(Records contained in a dataset)
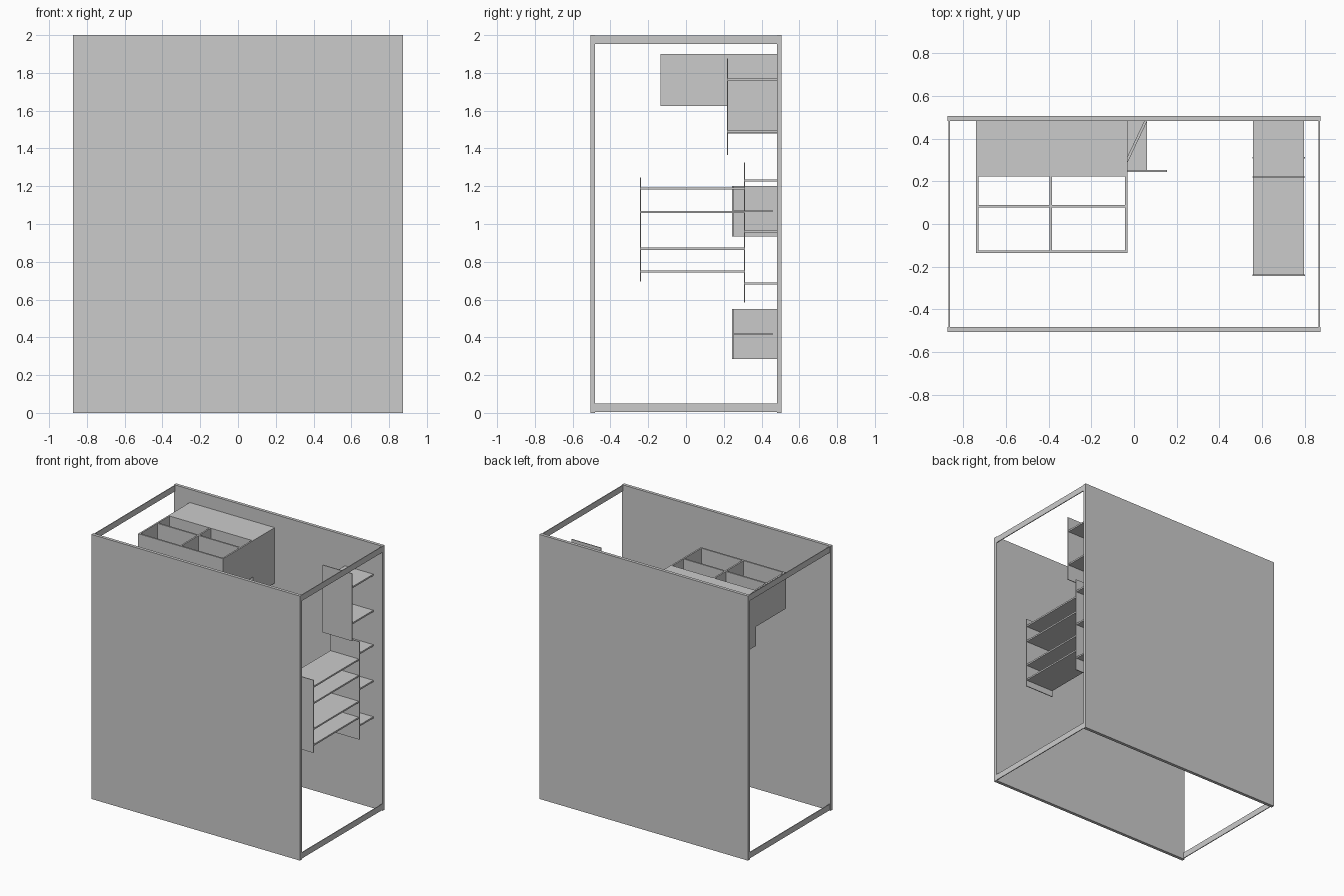
import bpy, bmesh

if "Cube" in bpy.data.objects:
    bpy.data.objects.remove(bpy.data.objects["Cube"])


def box(name, x, y, z):
    """Axis-aligned board given its (min, max) extents."""
    bm = bmesh.new()
    bmesh.ops.create_cube(bm, size=1)
    for v in bm.verts:
        for i, (a, b) in enumerate((x, y, z)):
            v.co[i] = a if v.co[i] < 0 else b
    return finish(name, bm)


def finish(name, bm):
    me = bpy.data.meshes.new(name)
    bm.to_mesh(me)
    bm.free()
    ob = bpy.data.objects.new(name, me)
    bpy.context.collection.objects.link(ob)
    return ob


def prism(name, points, z0, z1):
    """Vertical board with a plan outline in x, y."""
    bm = bmesh.new()
    face = bm.faces.new([bm.verts.new((px, py, z0)) for px, py in points])
    top = bmesh.ops.extrude_face_region(bm, geom=[face])["geom"]
    for v in top:
        if isinstance(v, bmesh.types.BMVert):
            v.co.z = z1
    bmesh.ops.recalc_face_normals(bm, faces=bm.faces)
    return finish(name, bm)


BACK = 0.482

# Large front and back panels
box("front_panel", (-0.873, 0.873), (-0.505, -0.481), (0, 2))
box("back_panel", (-0.873, 0.873), (0.481, 0.505), (0, 2))

# Cross bars at both open ends
for side, x in (("left", -0.865), ("right", 0.867)):
    for level, z in (("bottom", 0.005), ("top", 1.953)):
        box(f"{level}_bar_{side}", (x - 0.003, x + 0.003), (-0.482, BACK), (z, z + 0.045))

# Upper left cabinet with a vertical grid of open compartments in front
box("cabinet_body", (-0.74, -0.03), (0.222, BACK), (1.48, 1.9))
for i, x in enumerate((-0.74, -0.395, -0.042)):
    box(f"grid_upright_{i}", (x, x + 0.012), (-0.135, 0.222), (1.625, 1.9))
for i, y in enumerate((-0.136, 0.077)):
    box(f"grid_cross_{i}", (-0.74, -0.03), (y, y + 0.012), (1.625, 1.9))

# Two small central stands: face board, slanted web and shelf
for i, z in enumerate((0.285, 0.935)):
    box(f"stand_board_{i}", (-0.155, 0.155), (0.243, 0.253), (z, z + 0.265))
    prism(f"stand_web_{i}", [(-0.062, 0.25), (-0.048, 0.25), (0.062, BACK), (0.048, BACK)],
          z, z + 0.265)
    box(f"stand_shelf_{i}", (-0.06, 0.06), (0.25, BACK), (z + 0.13, z + 0.136))

# Right-hand shelf stacks: face board and shelves behind it
stacks = (
    ("upper", 0.22, BACK, 1.365, 1.875, (1.49, 1.763)),
    ("middle", 0.31, BACK, 0.585, 1.325, (0.685, 0.96, 1.23)),
    ("front", -0.24, 0.31, 0.695, 1.245, (0.748, 0.869, 1.064, 1.188)),
)
for label, y0, y1, z0, z1, shelves in stacks:
    box(f"{label}_stack_board", (0.555, 0.8), (y0 - 0.003, y0 + 0.003), (z0, z1))
    for i, z in enumerate(shelves):
        box(f"{label}_stack_shelf_{i}", (0.558, 0.795), (y0, y1), (z - 0.006, z + 0.006))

Work order: Print each line above exactly as it appears, excluding all images.

Answer section:
import bpy, bmesh

if "Cube" in bpy.data.objects:
    bpy.data.objects.remove(bpy.data.objects["Cube"])


def box(name, x, y, z):
    """Axis-aligned board given its (min, max) extents."""
    bm = bmesh.new()
    bmesh.ops.create_cube(bm, size=1)
    for v in bm.verts:
        for i, (a, b) in enumerate((x, y, z)):
            v.co[i] = a if v.co[i] < 0 else b
    return finish(name, bm)


def finish(name, bm):
    me = bpy.data.meshes.new(name)
    bm.to_mesh(me)
    bm.free()
    ob = bpy.data.objects.new(name, me)
    bpy.context.collection.objects.link(ob)
    return ob


def prism(name, points, z0, z1):
    """Vertical board with a plan outline in x, y."""
    bm = bmesh.new()
    face = bm.faces.new([bm.verts.new((px, py, z0)) for px, py in points])
    top = bmesh.ops.extrude_face_region(bm, geom=[face])["geom"]
    for v in top:
        if isinstance(v, bmesh.types.BMVert):
            v.co.z = z1
    bmesh.ops.recalc_face_normals(bm, faces=bm.faces)
    return finish(name, bm)


BACK = 0.482

# Large front and back panels
box("front_panel", (-0.873, 0.873), (-0.505, -0.481), (0, 2))
box("back_panel", (-0.873, 0.873), (0.481, 0.505), (0, 2))

# Cross bars at both open ends
for side, x in (("left", -0.865), ("right", 0.867)):
    for level, z in (("bottom", 0.005), ("top", 1.953)):
        box(f"{level}_bar_{side}", (x - 0.003, x + 0.003), (-0.482, BACK), (z, z + 0.045))

# Upper left cabinet with a vertical grid of open compartments in front
box("cabinet_body", (-0.74, -0.03), (0.222, BACK), (1.48, 1.9))
for i, x in enumerate((-0.74, -0.395, -0.042)):
    box(f"grid_upright_{i}", (x, x + 0.012), (-0.135, 0.222), (1.625, 1.9))
for i, y in enumerate((-0.136, 0.077)):
    box(f"grid_cross_{i}", (-0.74, -0.03), (y, y + 0.012), (1.625, 1.9))

# Two small central stands: face board, slanted web and shelf
for i, z in enumerate((0.285, 0.935)):
    box(f"stand_board_{i}", (-0.155, 0.155), (0.243, 0.253), (z, z + 0.265))
    prism(f"stand_web_{i}", [(-0.062, 0.25), (-0.048, 0.25), (0.062, BACK), (0.048, BACK)],
          z, z + 0.265)
    box(f"stand_shelf_{i}", (-0.06, 0.06), (0.25, BACK), (z + 0.13, z + 0.136))

# Right-hand shelf stacks: face board and shelves behind it
stacks = (
    ("upper", 0.22, BACK, 1.365, 1.875, (1.49, 1.763)),
    ("middle", 0.31, BACK, 0.585, 1.325, (0.685, 0.96, 1.23)),
    ("front", -0.24, 0.31, 0.695, 1.245, (0.748, 0.869, 1.064, 1.188)),
)
for label, y0, y1, z0, z1, shelves in stacks:
    box(f"{label}_stack_board", (0.555, 0.8), (y0 - 0.003, y0 + 0.003), (z0, z1))
    for i, z in enumerate(shelves):
        box(f"{label}_stack_shelf_{i}", (0.558, 0.795), (y0, y1), (z - 0.006, z + 0.006))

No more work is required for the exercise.